The flu vaccine also protects the pregnant woman directly. Pregnant women who have flu are more likely to need hospital admission than women of the same age who have flu and are not pregnant.
It is not clear if pregnant women are more likely to get flu, compared to women who are not pregnant. This topic has not been researched. However, pregnant women are more likely to get infections in general.
It is estimated that around 10–15% of all newborn babies in the Netherlands get flu each year. In about 300 newborn babies every year, flu causes symptoms such as tightness of the chest or shortness of breath, leading to hospital admission. Serious flu leads to ICU admission for about 10–20 babies every year.

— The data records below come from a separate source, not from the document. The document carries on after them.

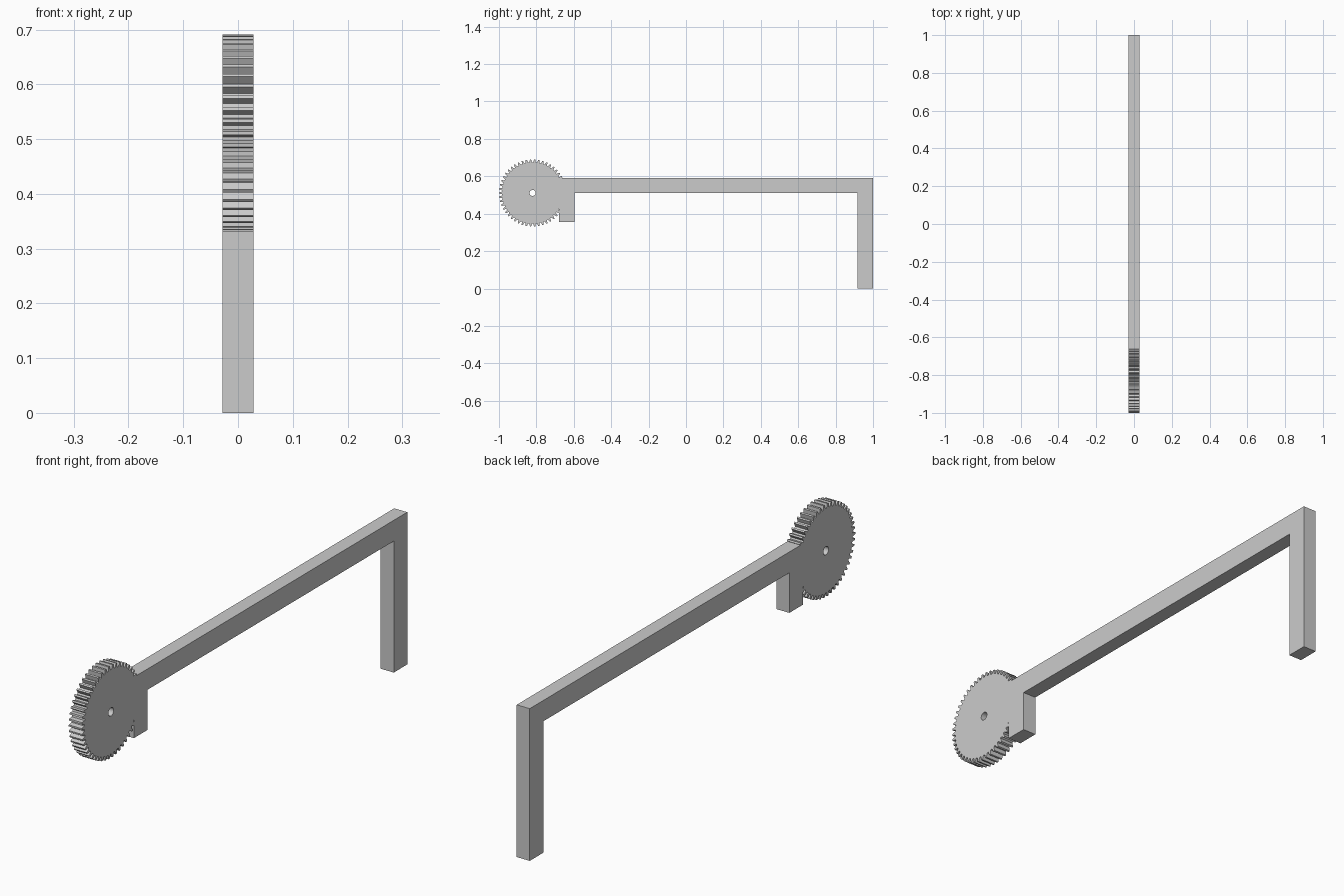
import bpy, bmesh
from math import cos, sin, pi

cube = bpy.data.objects.get("Cube")
if cube:
    bpy.data.objects.remove(cube)

HALF = 0.028                  # half thickness along x
GEAR_Y, GEAR_Z = -0.82, 0.511
TEETH, TIP, ROOT, HOLE = 50, 0.18, 0.164, 0.016

grey = bpy.data.materials.new("plain_grey")
grey.use_nodes = True
colour = (0.6, 0.6, 0.6, 1)
grey.diffuse_color = colour
grey.node_tree.nodes["Principled BSDF"].inputs["Base Color"].default_value = colour


def finish(name, bm):
    bmesh.ops.recalc_face_normals(bm, faces=bm.faces)
    mesh = bpy.data.meshes.new(name)
    bm.to_mesh(mesh)
    bm.free()
    mesh.materials.append(grey)
    obj = bpy.data.objects.new(name, mesh)
    bpy.context.collection.objects.link(obj)
    return obj


# Frame: long beam, tall rear leg and short front bracket in one profile
def make_frame():
    top, under, leg_in, bracket_in = 0.592, 0.511, 0.917, -0.595
    profile = [(-0.68, top), (-0.68, 0.355), (bracket_in, 0.355), (bracket_in, under),
               (leg_in, under), (leg_in, 0), (1, 0), (1, top)]
    bm = bmesh.new()
    face = bm.faces.new([bm.verts.new((-HALF, y, z)) for y, z in profile])
    new = bmesh.ops.extrude_face_region(bm, geom=[face])["geom"]
    moved = [v for v in new if isinstance(v, bmesh.types.BMVert)]
    bmesh.ops.translate(bm, verts=moved, vec=(2 * HALF, 0, 0))
    return finish("support_frame", bm)


# Gear: toothed rim joined to a round axle hole
def make_gear():
    bm = bmesh.new()
    pitch = 2 * pi / TEETH
    tooth = [(-0.34, ROOT), (-0.14, TIP), (0.14, TIP), (0.34, ROOT)]
    polar = [((i + a) * pitch + pi, r) for i in range(TEETH) for a, r in tooth]

    def ring(x, radius=None):
        return [bm.verts.new((x, GEAR_Y + (radius or r) * cos(a),
                              GEAR_Z + (radius or r) * sin(a))) for a, r in polar]

    loops = [ring(-HALF), ring(HALF), ring(HALF, HOLE), ring(-HALF, HOLE)]
    n = len(polar)
    for k, loop in enumerate(loops):
        other = loops[(k + 1) % len(loops)]
        for i in range(n):
            j = (i + 1) % n
            bm.faces.new((loop[i], loop[j], other[j], other[i]))
    return finish("gear_wheel", bm)


# Fuse the frame and the gear into one solid
frame, gear = make_frame(), make_gear()
union = frame.modifiers.new("fuse_gear", 'BOOLEAN')
union.operation = 'UNION'
union.solver = 'EXACT'
union.object = gear
bpy.context.view_layer.objects.active = frame
bpy.ops.object.modifier_apply(modifier=union.name)
bpy.data.objects.remove(gear)
frame.name = "gear_and_support_frame"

The World Health Organization (WHO) has advised flu vaccination for all pregnant women worldwide since 2012. Almost all European countries (and many other countries elsewhere in the world) have been vaccinating pregnant women against flu for years. Various studies carried out in these countries have shown that the flu vaccine is safe for pregnant women and does indeed have a positive effect.
In the Netherlands, the flu vaccine has been recommended for all pregnant women since 2021. Before that, only pregnant women with underlying health conditions were advised to get the flu vaccine.
Newborn babies of mothers who had the flu vaccine during pregnancy are about 35% less likely to get the flu than babies of unvaccinated mothers. After flu vaccination during pregnancy, the risk that infants will be admitted to hospital due to flu is around 70% lower. Vaccinated pregnant women have about 50% less likely to get the flu during pregnancy, compared to unvaccinated women.
Yes. The flu vaccine is safe for both pregnant women and babies. It is an inactivated vaccine that does not contain any live virus.
The flu vaccine is as safe for pregnant women as it is for women who are not pregnant. Any side effects that occur are almost always mild, and almost always go away within two days. The most common side effect is a response at the injection site. This may take the form of a painful sensation. The most common side effects after that are muscle ache and feeling unwell.
Almost all European countries (and many other countries elsewhere in the world) have been vaccinating pregnant women against flu for years. This is how we know that flu vaccination during pregnancy is safe for pregnant women and for babies. Getting vaccinated during pregnancy does not lead to complications or other negative consequences for pregnant women or babies.
The advice is to get the flu vaccine from week 22 of the pregnancy. This autumn, women who have been pregnant for 22 weeks or more in the period from 15 October until 1 March can be referred for a free flu vaccine by their midwife or obstetrician. The flu vaccine is free for this group. If you have not yet reached week 22 of your pregnancy between 15 October until 1 March, you cannot get the free flu vaccine. Pregnant women who are invited for flu vaccination by their GP because of a medical condition can still get the free flu vaccine.
Yes. You can get the vaccination from week 22 until the end of your pregnancy, but the advice is not to wait for too long. If you get vaccinated in time, there will be enough time to pass your antibodies on to your baby – even if your baby is born prematurely. The antibodies that the mother creates after vaccination lower the risk that the baby will get the flu. Pregnant women also have a lower risk of getting flu for the rest of their pregnancy. Usually, a baby is protected if the mother is vaccinated against flu at least two weeks before giving birth. However, getting vaccinated less than two weeks before giving birth still gives some protection.
No. Pregnant women with a medical condition will be invited to get the seasonal flu vaccine. This is unrelated to their pregnancy. The invitation will be sent by their GP. They can get vaccinated at any time during their pregnancy, even before week 22.
The main reason to vaccinate pregnant women with an underlying medical condition is to protect pregnant women from serious consequences of flu. That is why these women are advised to get the flu vaccine at any time during pregnancy.
The main reason to vaccinate pregnant women without an underlying medical condition is to protect newborn babies. That is why these women are advised to get the flu vaccine after week 22 of their pregnancy.
The flu vaccine has no effect on any other vaccinations. That includes the 22-week vaccination against whooping cough. You can get both vaccinations at the same time.